*** EXTRACTED DATA

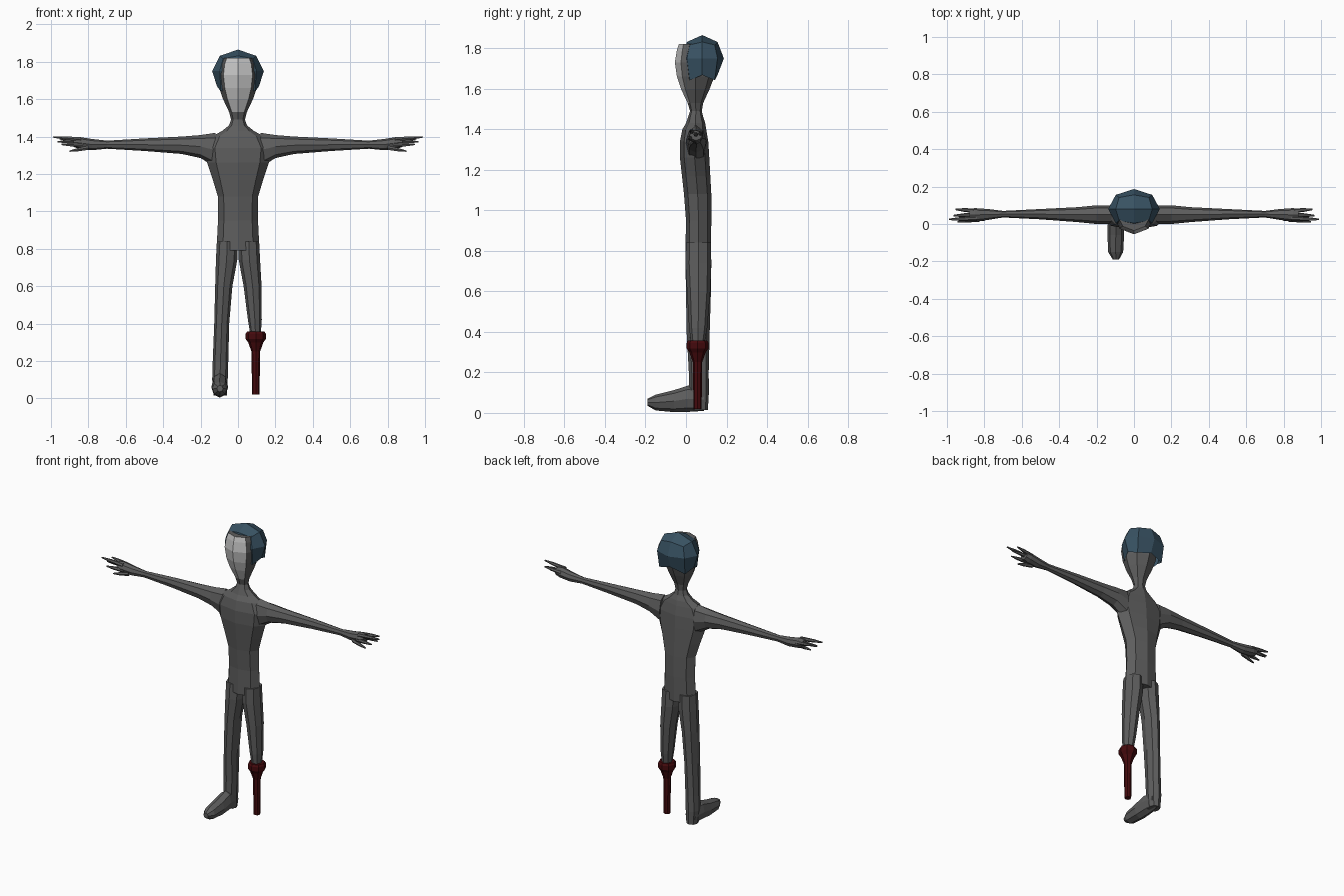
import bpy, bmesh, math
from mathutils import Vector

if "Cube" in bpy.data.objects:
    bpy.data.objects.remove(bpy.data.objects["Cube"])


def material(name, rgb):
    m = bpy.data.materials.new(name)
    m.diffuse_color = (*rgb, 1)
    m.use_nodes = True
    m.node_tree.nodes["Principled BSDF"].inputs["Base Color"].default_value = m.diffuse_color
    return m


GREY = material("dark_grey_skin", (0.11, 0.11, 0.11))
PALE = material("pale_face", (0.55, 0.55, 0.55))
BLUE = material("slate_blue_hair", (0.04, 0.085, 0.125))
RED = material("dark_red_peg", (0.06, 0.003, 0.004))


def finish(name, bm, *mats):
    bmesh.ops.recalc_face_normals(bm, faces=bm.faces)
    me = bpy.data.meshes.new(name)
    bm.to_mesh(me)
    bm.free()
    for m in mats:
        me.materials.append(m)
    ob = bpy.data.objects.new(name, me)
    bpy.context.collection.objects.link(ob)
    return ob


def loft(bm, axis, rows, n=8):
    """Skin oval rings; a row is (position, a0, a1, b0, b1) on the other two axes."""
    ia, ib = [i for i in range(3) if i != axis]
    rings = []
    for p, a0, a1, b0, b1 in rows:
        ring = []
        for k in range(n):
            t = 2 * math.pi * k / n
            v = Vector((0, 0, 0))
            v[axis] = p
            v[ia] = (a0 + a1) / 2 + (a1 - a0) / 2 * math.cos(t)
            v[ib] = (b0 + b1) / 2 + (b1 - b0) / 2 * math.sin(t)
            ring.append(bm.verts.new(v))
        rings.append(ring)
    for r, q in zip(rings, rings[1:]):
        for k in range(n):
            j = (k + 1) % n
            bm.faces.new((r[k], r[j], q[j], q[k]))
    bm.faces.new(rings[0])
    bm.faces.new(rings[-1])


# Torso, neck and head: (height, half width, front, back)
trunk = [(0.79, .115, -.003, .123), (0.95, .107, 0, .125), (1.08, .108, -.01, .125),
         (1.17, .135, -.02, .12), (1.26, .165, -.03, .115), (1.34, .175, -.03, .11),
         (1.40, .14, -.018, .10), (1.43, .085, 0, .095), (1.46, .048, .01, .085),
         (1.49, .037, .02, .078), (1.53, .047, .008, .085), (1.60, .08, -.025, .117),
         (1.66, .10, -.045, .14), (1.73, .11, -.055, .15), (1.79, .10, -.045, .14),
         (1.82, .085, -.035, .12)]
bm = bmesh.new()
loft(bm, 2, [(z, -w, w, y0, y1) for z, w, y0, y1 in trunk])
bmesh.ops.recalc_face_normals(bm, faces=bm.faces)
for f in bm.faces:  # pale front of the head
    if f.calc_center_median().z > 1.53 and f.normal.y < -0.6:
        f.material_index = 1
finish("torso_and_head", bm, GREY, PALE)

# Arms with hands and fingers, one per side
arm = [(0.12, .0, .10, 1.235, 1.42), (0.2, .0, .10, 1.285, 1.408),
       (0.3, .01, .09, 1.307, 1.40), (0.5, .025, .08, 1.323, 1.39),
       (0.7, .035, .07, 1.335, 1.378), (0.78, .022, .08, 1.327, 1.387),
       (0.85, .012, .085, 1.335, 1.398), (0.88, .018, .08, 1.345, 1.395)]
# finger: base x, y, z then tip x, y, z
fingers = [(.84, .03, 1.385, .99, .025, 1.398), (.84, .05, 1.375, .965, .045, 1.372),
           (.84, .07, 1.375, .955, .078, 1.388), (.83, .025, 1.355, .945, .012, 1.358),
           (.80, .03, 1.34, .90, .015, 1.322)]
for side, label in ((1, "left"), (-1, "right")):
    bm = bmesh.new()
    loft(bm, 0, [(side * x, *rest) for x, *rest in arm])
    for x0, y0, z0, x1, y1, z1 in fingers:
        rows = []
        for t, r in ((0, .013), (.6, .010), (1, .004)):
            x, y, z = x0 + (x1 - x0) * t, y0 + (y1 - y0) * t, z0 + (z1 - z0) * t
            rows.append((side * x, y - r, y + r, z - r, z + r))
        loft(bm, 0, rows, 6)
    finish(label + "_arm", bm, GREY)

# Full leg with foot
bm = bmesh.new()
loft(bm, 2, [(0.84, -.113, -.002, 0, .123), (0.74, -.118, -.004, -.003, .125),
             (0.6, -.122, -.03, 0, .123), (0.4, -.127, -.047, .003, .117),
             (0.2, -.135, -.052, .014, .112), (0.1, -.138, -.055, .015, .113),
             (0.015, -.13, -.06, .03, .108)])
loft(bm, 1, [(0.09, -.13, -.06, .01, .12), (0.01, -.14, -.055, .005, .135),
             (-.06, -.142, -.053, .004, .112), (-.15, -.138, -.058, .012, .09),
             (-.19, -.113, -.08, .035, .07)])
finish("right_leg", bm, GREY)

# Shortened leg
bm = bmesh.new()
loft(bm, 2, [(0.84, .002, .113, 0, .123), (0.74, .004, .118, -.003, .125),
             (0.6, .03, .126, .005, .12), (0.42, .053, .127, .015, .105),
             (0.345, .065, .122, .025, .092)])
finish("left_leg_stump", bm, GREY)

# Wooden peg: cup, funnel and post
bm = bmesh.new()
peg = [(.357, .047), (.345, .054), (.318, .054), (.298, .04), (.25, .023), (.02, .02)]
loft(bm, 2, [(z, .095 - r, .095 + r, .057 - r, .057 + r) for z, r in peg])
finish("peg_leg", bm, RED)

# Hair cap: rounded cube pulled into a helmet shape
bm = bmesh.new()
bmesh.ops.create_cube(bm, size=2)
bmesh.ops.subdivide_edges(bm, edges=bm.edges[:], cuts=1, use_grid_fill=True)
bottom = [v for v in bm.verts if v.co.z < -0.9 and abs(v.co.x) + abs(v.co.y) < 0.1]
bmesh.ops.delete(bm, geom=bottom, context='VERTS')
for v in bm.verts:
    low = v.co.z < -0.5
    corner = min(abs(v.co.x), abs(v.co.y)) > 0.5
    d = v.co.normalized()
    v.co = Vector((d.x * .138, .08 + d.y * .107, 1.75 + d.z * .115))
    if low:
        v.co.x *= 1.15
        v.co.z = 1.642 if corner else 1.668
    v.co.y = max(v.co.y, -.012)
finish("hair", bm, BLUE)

******

| WHAT TO PRODUCE |
Word for word, return the entries above, but without any pictures.

| YOUR SOLUTION |
import bpy, bmesh, math
from mathutils import Vector

if "Cube" in bpy.data.objects:
    bpy.data.objects.remove(bpy.data.objects["Cube"])


def material(name, rgb):
    m = bpy.data.materials.new(name)
    m.diffuse_color = (*rgb, 1)
    m.use_nodes = True
    m.node_tree.nodes["Principled BSDF"].inputs["Base Color"].default_value = m.diffuse_color
    return m


GREY = material("dark_grey_skin", (0.11, 0.11, 0.11))
PALE = material("pale_face", (0.55, 0.55, 0.55))
BLUE = material("slate_blue_hair", (0.04, 0.085, 0.125))
RED = material("dark_red_peg", (0.06, 0.003, 0.004))


def finish(name, bm, *mats):
    bmesh.ops.recalc_face_normals(bm, faces=bm.faces)
    me = bpy.data.meshes.new(name)
    bm.to_mesh(me)
    bm.free()
    for m in mats:
        me.materials.append(m)
    ob = bpy.data.objects.new(name, me)
    bpy.context.collection.objects.link(ob)
    return ob


def loft(bm, axis, rows, n=8):
    """Skin oval rings; a row is (position, a0, a1, b0, b1) on the other two axes."""
    ia, ib = [i for i in range(3) if i != axis]
    rings = []
    for p, a0, a1, b0, b1 in rows:
        ring = []
        for k in range(n):
            t = 2 * math.pi * k / n
            v = Vector((0, 0, 0))
            v[axis] = p
            v[ia] = (a0 + a1) / 2 + (a1 - a0) / 2 * math.cos(t)
            v[ib] = (b0 + b1) / 2 + (b1 - b0) / 2 * math.sin(t)
            ring.append(bm.verts.new(v))
        rings.append(ring)
    for r, q in zip(rings, rings[1:]):
        for k in range(n):
            j = (k + 1) % n
            bm.faces.new((r[k], r[j], q[j], q[k]))
    bm.faces.new(rings[0])
    bm.faces.new(rings[-1])


# Torso, neck and head: (height, half width, front, back)
trunk = [(0.79, .115, -.003, .123), (0.95, .107, 0, .125), (1.08, .108, -.01, .125),
         (1.17, .135, -.02, .12), (1.26, .165, -.03, .115), (1.34, .175, -.03, .11),
         (1.40, .14, -.018, .10), (1.43, .085, 0, .095), (1.46, .048, .01, .085),
         (1.49, .037, .02, .078), (1.53, .047, .008, .085), (1.60, .08, -.025, .117),
         (1.66, .10, -.045, .14), (1.73, .11, -.055, .15), (1.79, .10, -.045, .14),
         (1.82, .085, -.035, .12)]
bm = bmesh.new()
loft(bm, 2, [(z, -w, w, y0, y1) for z, w, y0, y1 in trunk])
bmesh.ops.recalc_face_normals(bm, faces=bm.faces)
for f in bm.faces:  # pale front of the head
    if f.calc_center_median().z > 1.53 and f.normal.y < -0.6:
        f.material_index = 1
finish("torso_and_head", bm, GREY, PALE)

# Arms with hands and fingers, one per side
arm = [(0.12, .0, .10, 1.235, 1.42), (0.2, .0, .10, 1.285, 1.408),
       (0.3, .01, .09, 1.307, 1.40), (0.5, .025, .08, 1.323, 1.39),
       (0.7, .035, .07, 1.335, 1.378), (0.78, .022, .08, 1.327, 1.387),
       (0.85, .012, .085, 1.335, 1.398), (0.88, .018, .08, 1.345, 1.395)]
# finger: base x, y, z then tip x, y, z
fingers = [(.84, .03, 1.385, .99, .025, 1.398), (.84, .05, 1.375, .965, .045, 1.372),
           (.84, .07, 1.375, .955, .078, 1.388), (.83, .025, 1.355, .945, .012, 1.358),
           (.80, .03, 1.34, .90, .015, 1.322)]
for side, label in ((1, "left"), (-1, "right")):
    bm = bmesh.new()
    loft(bm, 0, [(side * x, *rest) for x, *rest in arm])
    for x0, y0, z0, x1, y1, z1 in fingers:
        rows = []
        for t, r in ((0, .013), (.6, .010), (1, .004)):
            x, y, z = x0 + (x1 - x0) * t, y0 + (y1 - y0) * t, z0 + (z1 - z0) * t
            rows.append((side * x, y - r, y + r, z - r, z + r))
        loft(bm, 0, rows, 6)
    finish(label + "_arm", bm, GREY)

# Full leg with foot
bm = bmesh.new()
loft(bm, 2, [(0.84, -.113, -.002, 0, .123), (0.74, -.118, -.004, -.003, .125),
             (0.6, -.122, -.03, 0, .123), (0.4, -.127, -.047, .003, .117),
             (0.2, -.135, -.052, .014, .112), (0.1, -.138, -.055, .015, .113),
             (0.015, -.13, -.06, .03, .108)])
loft(bm, 1, [(0.09, -.13, -.06, .01, .12), (0.01, -.14, -.055, .005, .135),
             (-.06, -.142, -.053, .004, .112), (-.15, -.138, -.058, .012, .09),
             (-.19, -.113, -.08, .035, .07)])
finish("right_leg", bm, GREY)

# Shortened leg
bm = bmesh.new()
loft(bm, 2, [(0.84, .002, .113, 0, .123), (0.74, .004, .118, -.003, .125),
             (0.6, .03, .126, .005, .12), (0.42, .053, .127, .015, .105),
             (0.345, .065, .122, .025, .092)])
finish("left_leg_stump", bm, GREY)

# Wooden peg: cup, funnel and post
bm = bmesh.new()
peg = [(.357, .047), (.345, .054), (.318, .054), (.298, .04), (.25, .023), (.02, .02)]
loft(bm, 2, [(z, .095 - r, .095 + r, .057 - r, .057 + r) for z, r in peg])
finish("peg_leg", bm, RED)

# Hair cap: rounded cube pulled into a helmet shape
bm = bmesh.new()
bmesh.ops.create_cube(bm, size=2)
bmesh.ops.subdivide_edges(bm, edges=bm.edges[:], cuts=1, use_grid_fill=True)
bottom = [v for v in bm.verts if v.co.z < -0.9 and abs(v.co.x) + abs(v.co.y) < 0.1]
bmesh.ops.delete(bm, geom=bottom, context='VERTS')
for v in bm.verts:
    low = v.co.z < -0.5
    corner = min(abs(v.co.x), abs(v.co.y)) > 0.5
    d = v.co.normalized()
    v.co = Vector((d.x * .138, .08 + d.y * .107, 1.75 + d.z * .115))
    if low:
        v.co.x *= 1.15
        v.co.z = 1.642 if corner else 1.668
    v.co.y = max(v.co.y, -.012)
finish("hair", bm, BLUE)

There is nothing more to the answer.